of pots. Three were found. Here
the sophomores found their first ob-
stinate captive when, surrounded by
a large circle of sophomores, he re-
fused to curse his class. But "diplo-
macy" won out and he submitted.
Group Finds Frosh
Up Forest avenue tne group went,
routing out freshmen along the way.
The usual procedure was to remove
their trousers, place them under a
street light, and command them to
yell "To Hell With '39," which was
so distasteful to them. Then, re-
leased, they would hustle back to their
rooming houses, they shirt tails flying
as they went.
Back to the printing company they
University Is Compared With
Cambridge By British Student
Team, Eager For 'Lion Hunt,'
Leaves For 'New York Jungles'
Although students don't have to
attend classes, and although there is
only one examination for a year of
only 24 weeks and although you
can get a degree in only three years,
there are two things lacking at Cam-
bridge University, England - co-eds
and Pretzel Bells.
But in spite of that, Eustace Neville
Fox, Grad., who is here from Cam-
bridge on a Commonwealth Fund Fel-
lowship prefers the great British in-
stitution to the University of Mich-
Speaking in a rich and rapid Brit-
ish accent, he gave his views yester-
day on the difference between English
and American Universities.
"There is a higher scholastic stand-
ing at Cambridge, you know," he
said, "because there are fewer stu-
dents attending and because of the
entrance requirement. And also for
the same reason there is more of a
trend toward specialization on the
declared, and he said, "There is more
freedom of speech back home, al-
though perhaps not so much freedom
Fox had never seen anything that
resembled a great American college
football game until he came to Mich-
igan, but now, full of enthusiasm, he
is wondering if "our passing attack
can beat Columbia." There is more
participation in sports at Cambridge,
he said. With an average of 290
students in each college, all take part
in some form of athletics- rugby,
soccer, cricket and tennis, although
only the best make the university
clubs, he said.
British students "root fairly vigor-
ously" at the inter-college games, but
decorum reigns at the inter-univer-
sity matches, which are serious af-
fairs, Fox said.

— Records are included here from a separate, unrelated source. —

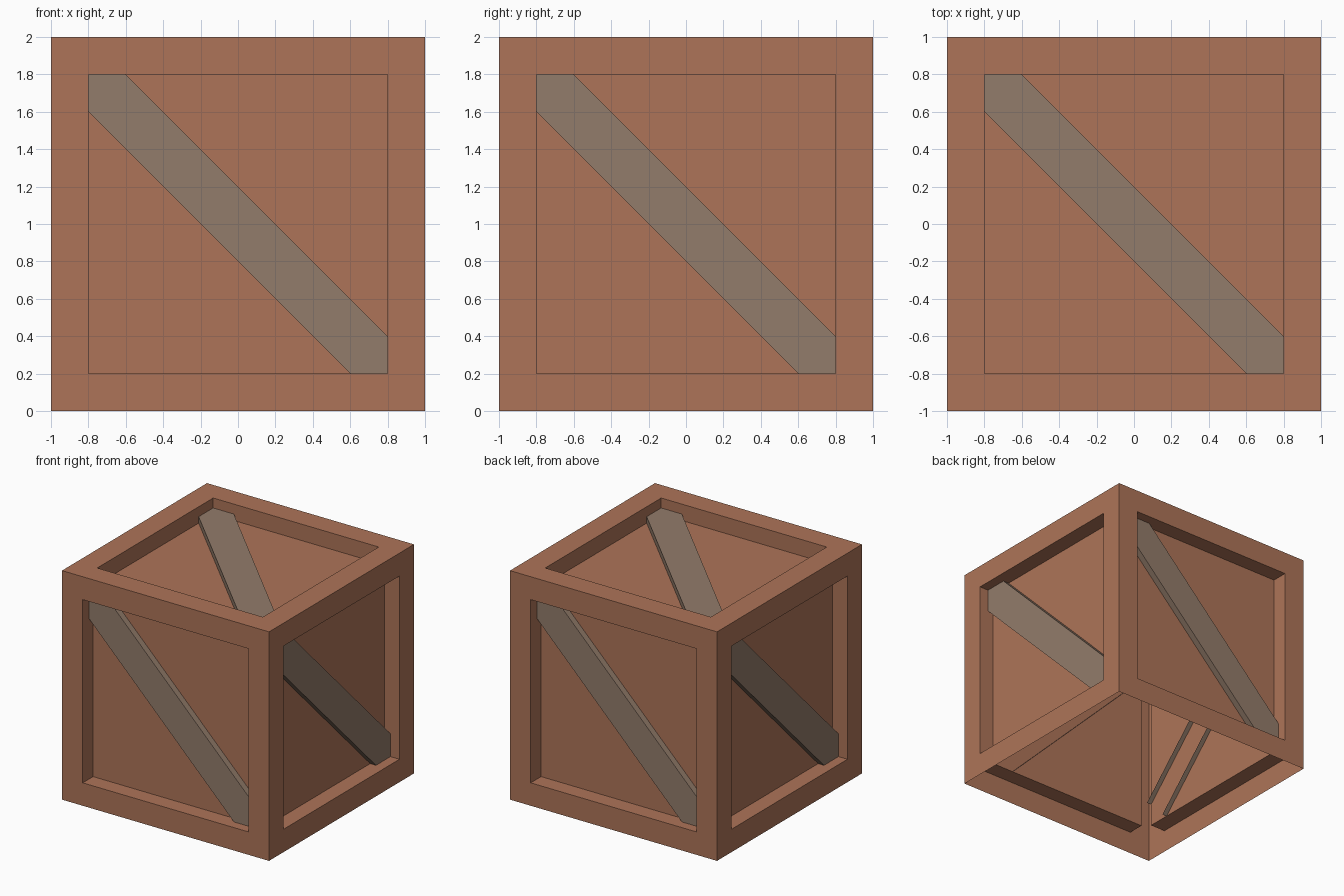
import bpy, bmesh
from math import pi
from mathutils import Matrix, Vector

if "Cube" in bpy.data.objects:
    bpy.data.objects.remove(bpy.data.objects["Cube"])

PANEL = 0.857                    # panel distance from the crate centre
BRACE_OUT, BRACE_IN = 0.913, 0.813


def material(name, rgb):
    m = bpy.data.materials.new(name)
    m.diffuse_color = (*rgb, 1)
    m.use_nodes = True
    m.node_tree.nodes["Principled BSDF"].inputs["Base Color"].default_value = m.diffuse_color
    return m


def finish(name, bm, mat):
    mesh = bpy.data.meshes.new(name)
    bm.to_mesh(mesh)
    bm.free()
    ob = bpy.data.objects.new(name, mesh)
    mesh.materials.append(mat)
    bpy.context.collection.objects.link(ob)
    return ob


wood = material("red_wood", (0.42, 0.175, 0.098))
grey_wood = material("grey_wood", (0.29, 0.20, 0.145))

# Crate shell: open-bottomed cube with a recessed panel on each remaining side
bm = bmesh.new()
bmesh.ops.create_cube(bm, size=2)
bottom = [f for f in bm.faces if f.normal.z < -0.5]
bmesh.ops.delete(bm, geom=bottom, context='FACES_ONLY')
sides = list(bm.faces)
bmesh.ops.inset_individual(bm, faces=sides, thickness=0.2, use_even_offset=True)
panels = bmesh.ops.extrude_discrete_faces(bm, faces=sides)["faces"]
for f in panels:
    f.normal_update()
    bmesh.ops.translate(bm, verts=f.verts, vec=f.normal * (PANEL - 1))
bmesh.ops.translate(bm, verts=bm.verts, vec=(0, 0, 1))
finish("crate_shell", bm, wood)

# Diagonal brace outline as seen from outside a side (u right, v up)
OUTLINE = [(-.8, .8), (-.8, .6), (.6, -.8), (.8, -.8), (.8, -.6), (-.6, .8)]


def brace(name, matrix):
    bm = bmesh.new()
    outer = [bm.verts.new((u, -BRACE_OUT, v)) for u, v in OUTLINE]
    bm.faces.new(outer)
    # Long edges only; they pass through the panel, leaving the back open
    for a, b in ((1, 2), (4, 5)):
        back = [bm.verts.new((OUTLINE[i][0], -BRACE_IN, OUTLINE[i][1])) for i in (a, b)]
        bm.faces.new((outer[b], outer[a], back[0], back[1]))
    bm.transform(Matrix.Translation(Vector((0, 0, 1))) @ matrix)
    finish(name, bm, grey_wood)


# Braces on the four walls and the top
for i, side in enumerate(("front", "right", "back", "left")):
    brace(side + "_brace", Matrix.Rotation(i * pi / 2, 4, 'Z'))
brace("top_brace", Matrix.Rotation(-pi / 2, 4, 'X'))
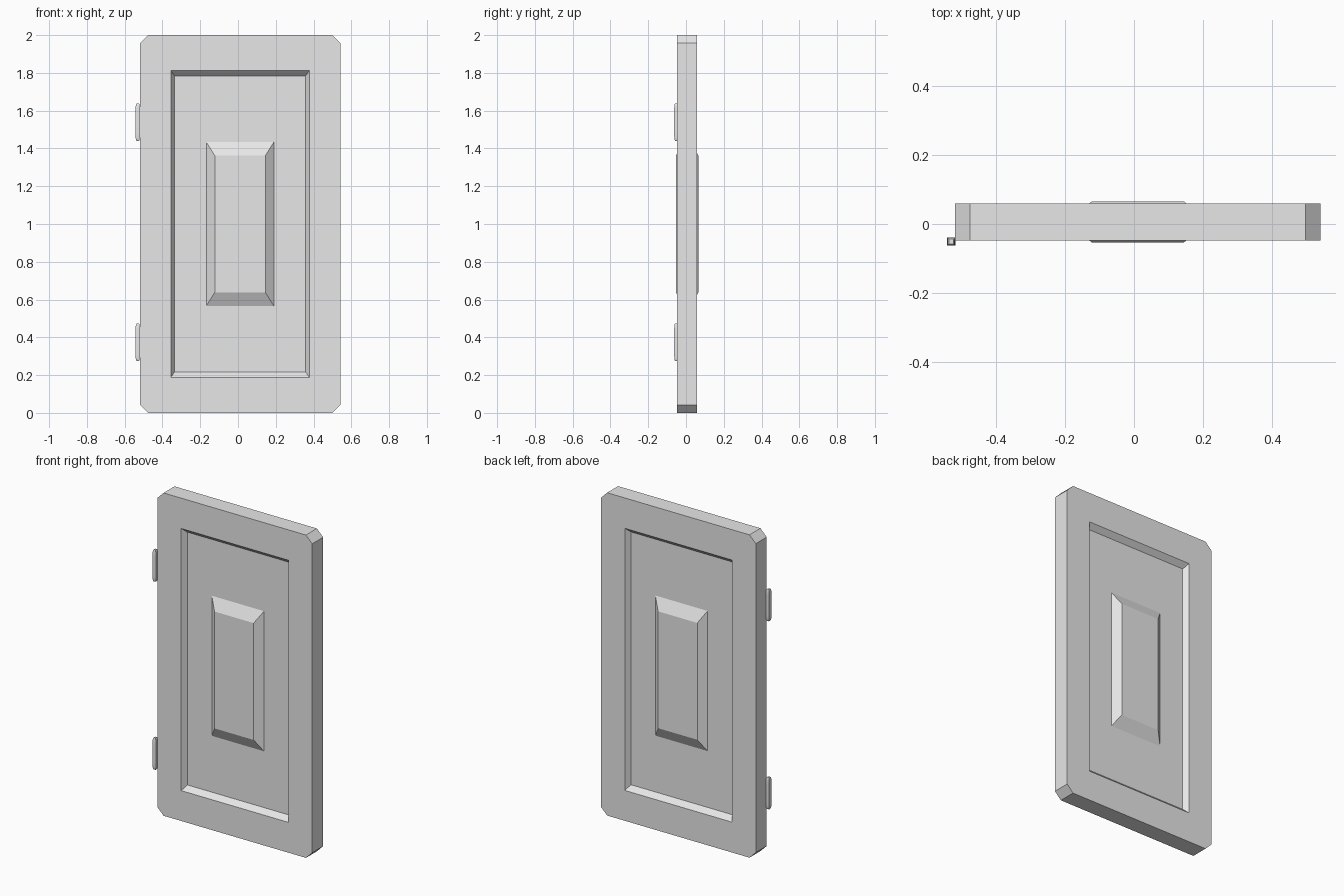
import bpy, bmesh

cube = bpy.data.objects.get("Cube")
if cube:
    bpy.data.objects.remove(cube, do_unlink=True)

grey = bpy.data.materials.new("light_grey")
grey.use_nodes = True
colour = (0.8, 0.8, 0.8, 1)
grey.diffuse_color = colour
grey.node_tree.nodes["Principled BSDF"].inputs["Base Color"].default_value = colour

CX, CY, CZ = 0.011, 0.006, 1.0   # centre of the door slab
HALF = 0.0535                    # half thickness of the slab


def add_object(name, bm):
    bmesh.ops.recalc_face_normals(bm, faces=bm.faces)
    mesh = bpy.data.meshes.new(name)
    bm.to_mesh(mesh)
    bm.free()
    mesh.materials.append(grey)
    obj = bpy.data.objects.new(name, mesh)
    bpy.context.collection.objects.link(obj)
    return obj


def ring(bm, w, h, y, cut=0.0):
    """Eight-point rectangle outline with corners cut by the given amount."""
    outline = [(w, h - cut), (w - cut, h), (cut - w, h), (-w, h - cut),
               (-w, cut - h), (cut - w, -h), (w - cut, -h), (w, cut - h)]
    return [bm.verts.new((CX + x, CY + y, CZ + z)) for x, z in outline]


# Door: half width, half height, depth, corner cut, from the centre outwards
floor = HALF - 0.031
profile = [
    (0.134, 0.362, HALF + 0.006, 0),   # raised panel top
    (0.179, 0.434, floor, 0),          # raised panel foot
    (0.346, 0.783, floor, 0),          # recess floor edge
    (0.367, 0.812, HALF, 0),           # recess rim
    (0.531, 1.0, HALF, 0.043),         # slab outline
]
bm = bmesh.new()
rings = [ring(bm, w, h, -y, c) for w, h, y, c in profile]
rings += [ring(bm, w, h, y, c) for w, h, y, c in reversed(profile)]
for a, b in zip(rings, rings[1:]):
    for i in range(8):
        j = (i + 1) % 8
        bm.faces.new((a[i], a[j], b[j], b[i]))
bm.faces.new(rings[0])
bm.faces.new(rings[-1])
bmesh.ops.remove_doubles(bm, verts=bm.verts, dist=0.0001)
add_object("door", bm)

# Hinges: slim pins with rounded ends on the door's right edge
for name, z in (("lower_hinge", 0.374), ("upper_hinge", 1.539)):
    bm = bmesh.new()
    bmesh.ops.create_cube(bm, size=1)
    ends = [e for e in bm.edges if abs(e.verts[0].co.z - e.verts[1].co.z) < 0.1]
    bmesh.ops.bevel(bm, geom=ends, offset=0.22, segments=4, profile=0.5,
                    affect='EDGES')
    bmesh.ops.scale(bm, vec=(0.024, 0.024, 0.197), verts=bm.verts)
    bmesh.ops.translate(bm, vec=(-0.531, -0.051, z), verts=bm.verts)
    hinge = add_object(name, bm)
    bpy.ops.object.select_all(action='DESELECT')
    hinge.select_set(True)
    bpy.context.view_layer.objects.active = hinge
    bpy.ops.object.shade_smooth_by_angle()
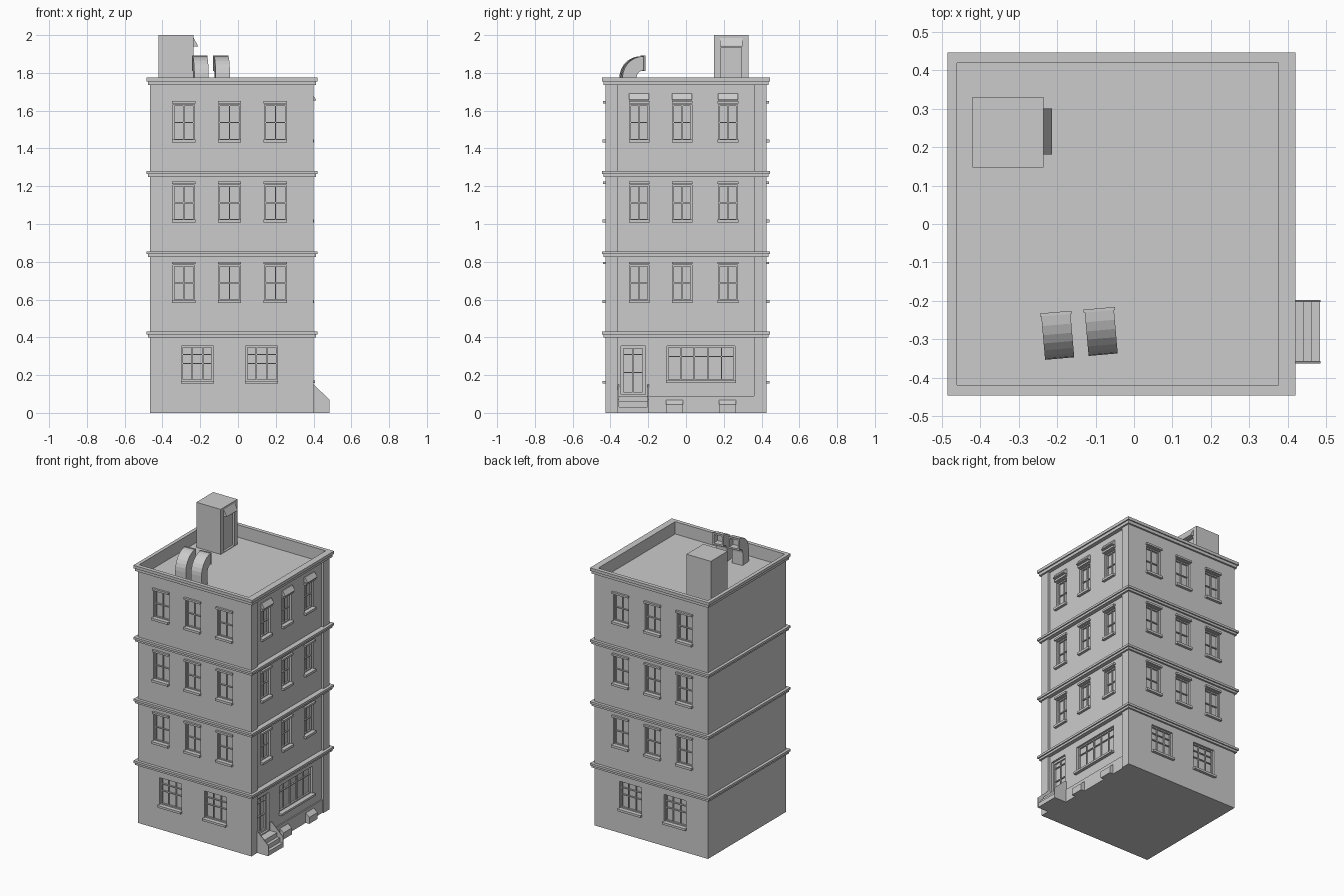
import bpy, bmesh, math
from mathutils import Matrix

if "Cube" in bpy.data.objects:
    bpy.data.objects.remove(bpy.data.objects["Cube"])

XL, XR, YH, WALL = -0.465, 0.40, 0.425, 0.385   # body extents, recessed right wall


def finish(name, bm):
    bmesh.ops.recalc_face_normals(bm, faces=bm.faces)
    me = bpy.data.meshes.new(name)
    bm.to_mesh(me)
    bm.free()
    ob = bpy.data.objects.new(name, me)
    bpy.context.collection.objects.link(ob)
    return ob


def add_loft(bm, rings):
    vs = [[bm.verts.new(p) for p in r] for r in rings]
    n = len(vs[0])
    for a, b in zip(vs, vs[1:]):
        for i in range(n):
            bm.faces.new((a[i], a[(i + 1) % n], b[(i + 1) % n], b[i]))
    bm.faces.new(vs[0])
    bm.faces.new(vs[-1])


def loft(name, rings):
    bm = bmesh.new()
    add_loft(bm, rings)
    return finish(name, bm)


def prisms(name, profile, spans):
    """Extrude an xz profile along y for each (y0, y1)."""
    bm = bmesh.new()
    for y0, y1 in spans:
        add_loft(bm, [[(x, y, z) for x, z in profile] for y in (y0, y1)])
    return finish(name, bm)


def boxes(name, items):
    bm = bmesh.new()
    for x0, x1, y0, y1, z0, z1 in items:
        add_loft(bm, [[(x0, y0, z), (x1, y0, z), (x1, y1, z), (x0, y1, z)] for z in (z0, z1)])
    return finish(name, bm)


def cut(ob, items):
    cutter = boxes("cutter", items)
    cutter.hide_render = True
    m = ob.modifiers.new("cut", 'BOOLEAN')
    m.operation, m.solver, m.object, m.use_self = 'DIFFERENCE', 'EXACT', cutter, True
    dg = bpy.context.evaluated_depsgraph_get()
    me = bpy.data.meshes.new_from_object(ob.evaluated_get(dg))
    ob.modifiers.clear()
    ob.data = me
    bpy.data.objects.remove(cutter)


def on(side, u0, u1, d0, d1, z0, z1):
    """Box on a wall: u along the wall, d outward from it."""
    if side == 'front':
        return (u0, u1, -YH - d1, -YH - d0, z0, z1)
    if side == 'back':
        return (u0, u1, YH + d0, YH + d1, z0, z1)
    return (WALL + d0, WALL + d1, u0, u1, z0, z1)


def grid(side, u0, u1, z0, z1, us, zs, split=None, b=0.008):
    """Window frame with bars; us run up from split, zs are fractions of height."""
    d0, d1 = -0.026, -0.014
    out = [on(side, u0, u0 + b, d0, d1, z0, z1), on(side, u1 - b, u1, d0, d1, z0, z1),
           on(side, u0, u1, d0, d1, z0, z0 + b), on(side, u0, u1, d0, d1, z1 - b, z1)]
    zb = z0 + (z1 - z0) * (split or 0)
    for f in us:
        u = u0 + (u1 - u0) * f
        out.append(on(side, u - 0.003, u + 0.003, d0, d1 - 0.003, zb, z1))
    for f in zs:
        z = z0 + (z1 - z0) * f
        out.append(on(side, u0, u1, d0, d1 - 0.002, z - 0.003, z + 0.003))
    return out


# building body with stepped cornices, parapet and sunken roof
def ring(o, z):
    return [(XL - o, -YH - o, z), (XR + o, -YH - o, z), (XR + o, YH + o, z), (XL - o, YH + o, z)]


rings = [ring(0, 0)]
for z in (0.40, 0.825, 1.25, 1.735):
    h = 0.020 if z > 1.7 else 0.015
    rings += [ring(o, z + k * h) for o, k in ((0, 0), (.012, 0), (.012, 1), (.02, 1), (.02, 2))]
    if z < 1.7:
        rings.append(ring(0, z + 2 * h))
for z in (1.775, 1.69):
    rings.append([(-0.46, -0.418, z), (0.375, -0.418, z), (0.375, 0.418, z), (-0.46, 0.418, z)])
body = loft("building_body", rings)

# recessed right wall between corner pilasters, above a shallow plinth
cut(body, [(WALL, 0.6, -0.36, 0.36, a, b) for a, b in
           ((0.09, 0.40), (0.43, 0.825), (0.855, 1.25), (1.28, 1.735))])
cut(body, [(0.393, 0.6, -0.36, 0.36, -0.1, 0.095)])

# upper and ground windows
holes, bars, trims = [], [], []
for side, centres, hw in (('front', (-0.287, -0.045, 0.198), 0.062),
                          ('back', (-0.287, -0.045, 0.198), 0.062),
                          ('right', (-0.248, -0.02, 0.222), 0.055)):
    for base in (0.59, 1.015, 1.44):
        z0, z1 = base + 0.003, base + 0.192
        for c in centres:
            a, b = c - hw + 0.004, c + hw - 0.004
            holes.append(on(side, a, b, -0.025, 0.05, z0, z1))
            bars += grid(side, a, b, z0, z1, (0.5,), (0.5,))
            trims += [on(side, c - hw, c + hw, -0.01, 0.018, base - 0.008, base + 0.008),
                      on(side, c - hw, c + hw, -0.005, 0.014, base + 0.197, base + 0.210)]
for side in ('front', 'back'):
    for c in (-0.215, 0.125):
        a, b = c - 0.084, c + 0.084
        holes.append(on(side, a, b, -0.025, 0.05, 0.168, 0.355))
        bars += grid(side, a, b, 0.168, 0.355, (0.33, 0.67), (0.5, 0.75))
        trims.append(on(side, a - 0.004, b + 0.004, -0.01, 0.018, 0.155, 0.170))

# wide shop window
holes.append(on('right', -0.10, 0.26, -0.025, 0.05, 0.168, 0.355))
bars += grid('right', -0.10, 0.26, 0.168, 0.355, (0.2, 0.4, 0.6, 0.8), (0.7,))
trims.append(on('right', -0.105, 0.265, -0.01, 0.022, 0.157, 0.171))

# entrance door opening
holes.append(on('right', -0.345, -0.215, -0.025, 0.05, 0.097, 0.355))
cut(body, holes)
boxes("window_bars", bars)
boxes("sills_and_lintels", trims)
boxes("entrance_door", grid('right', -0.345, -0.215, 0.097, 0.355, (0.5,), (0.45, 0.82), b=0.014))

# sloping hoods over the top right windows
prisms("window_hoods", [(WALL, 1.690), (0.391, 1.690), (0.412, 1.660), (0.412, 1.655), (WALL, 1.655)],
       [(c - 0.053, c + 0.053) for c in (-0.248, -0.02, 0.222)])

# entrance stairs and side walls
prisms("stair_steps", [(0.385, 0), (0.483, 0), (0.483, 0.03), (0.461, 0.03), (0.461, 0.06),
                       (0.44, 0.06), (0.44, 0.09), (0.385, 0.09)], [(-0.357, -0.202)])
prisms("stair_side_walls", [(0.385, 0), (0.485, 0), (0.485, 0.07), (0.40, 0.15), (0.385, 0.15)],
       [(-0.362, -0.356), (-0.203, -0.197)])

# tapered basement light wells
prisms("basement_wells", [(0.385, 0), (0.42, 0), (0.42, 0.045), (0.393, 0.068), (0.385, 0.068)],
       [(-0.105, -0.015), (0.175, 0.265)])

# rooftop stair shed with recessed door and hood
shed = boxes("roof_shed", [(-0.42, -0.235, 0.147, 0.33, 1.688, 2.0)])
cut(shed, [(-0.25, -0.2, 0.185, 0.295, 1.694, 1.935)])
prisms("shed_hood", [(-0.237, 1.985), (-0.235, 1.985), (-0.213, 1.945), (-0.213, 1.94), (-0.237, 1.94)],
       [(0.18, 0.30)])

# curved roof vents: square ducts with a hollow flanged mouth
def duct_ring(y0, z0, y1, z1, w):
    return [(-w, y0, z0), (w, y0, z0), (w, y1, z1), (-w, y1, z1)]


for name, x, y in (("roof_vent_left", -0.203, -0.237), ("roof_vent_right", -0.09, -0.227)):
    w, R, r, zc = 0.038, 0.113, 0.038, 1.775
    rs = [duct_ring(-R, 1.688, -r, 1.688, w)]
    for i in range(8):
        t = math.pi - i * math.pi / 14
        rs.append(duct_ring(R * math.cos(t), zc + R * math.sin(t), r * math.cos(t), zc + r * math.sin(t), w))
    for yy, o in ((0, 0.003), (0.008, 0.003), (0.008, -0.008), (-0.035, -0.008)):
        rs.append(duct_ring(yy, zc + R + o, yy, zc + r - o, w + o))
    vent = loft(name, rs)
    vent.data.transform(Matrix.Translation((x, y, 0)) @ Matrix.Rotation(math.radians(5), 4, 'Z'))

He had never heard
of anything that compares with "your
college yell" before he came to Amer-
By FRED WARNER NEAL
Coach Kipke's 33 Varsity football
players embarked last night - on a
train that was a half hour late - for
the New York jungle to go "Lion
hunting from the air."
At least that was how Kipke termed
the expedition. "I don't know whether
we'll win or not," he said. "I hope
we do, and if we do, it will be because
we bag the Lions with an air attack."
Captain Bill Renner, however, ex-
pressed the confidence and spirit
which ran through the squad as they
waited for the tardy train. "I think
we'll take 'em," said Renner. "It'll be
a fight, but I think we can do it."
And Tiny Wright, Chris Everhardus
and Cedric Sweet were laughing over
how they were going to bring back
some Lion skins as trophies.
All the coaches were in a good
Franklin Cappon, when the trair
failed to show up, remarked to Harr:;
Tillotson, ticket sales manager, who
is making the trip, that "Guess we'll
have to postpone the game now." And
one of the players said, "No, sir. We're
out for Lion scalps." It was a long
sigh of relief heaved by Danny Hul-
graves, '36, team manager, as the
last- man boarded the train, and his
worries, at least until morning, were
The team, which pulled out at ap-
proximately 7:15 p.m., was expected
to arrive shortly after 8 a.m. today.
A sight-seeing tour of New York City
was scheduled for players and coaches
for 10 a.m., and a short signal drill
this afternoon. A Michigan Alumni
banquet will be held in downtown
New York tonight, Mr. Hyde said.
More than 4,000 Michigan alumni
have bought tickets out of the Ann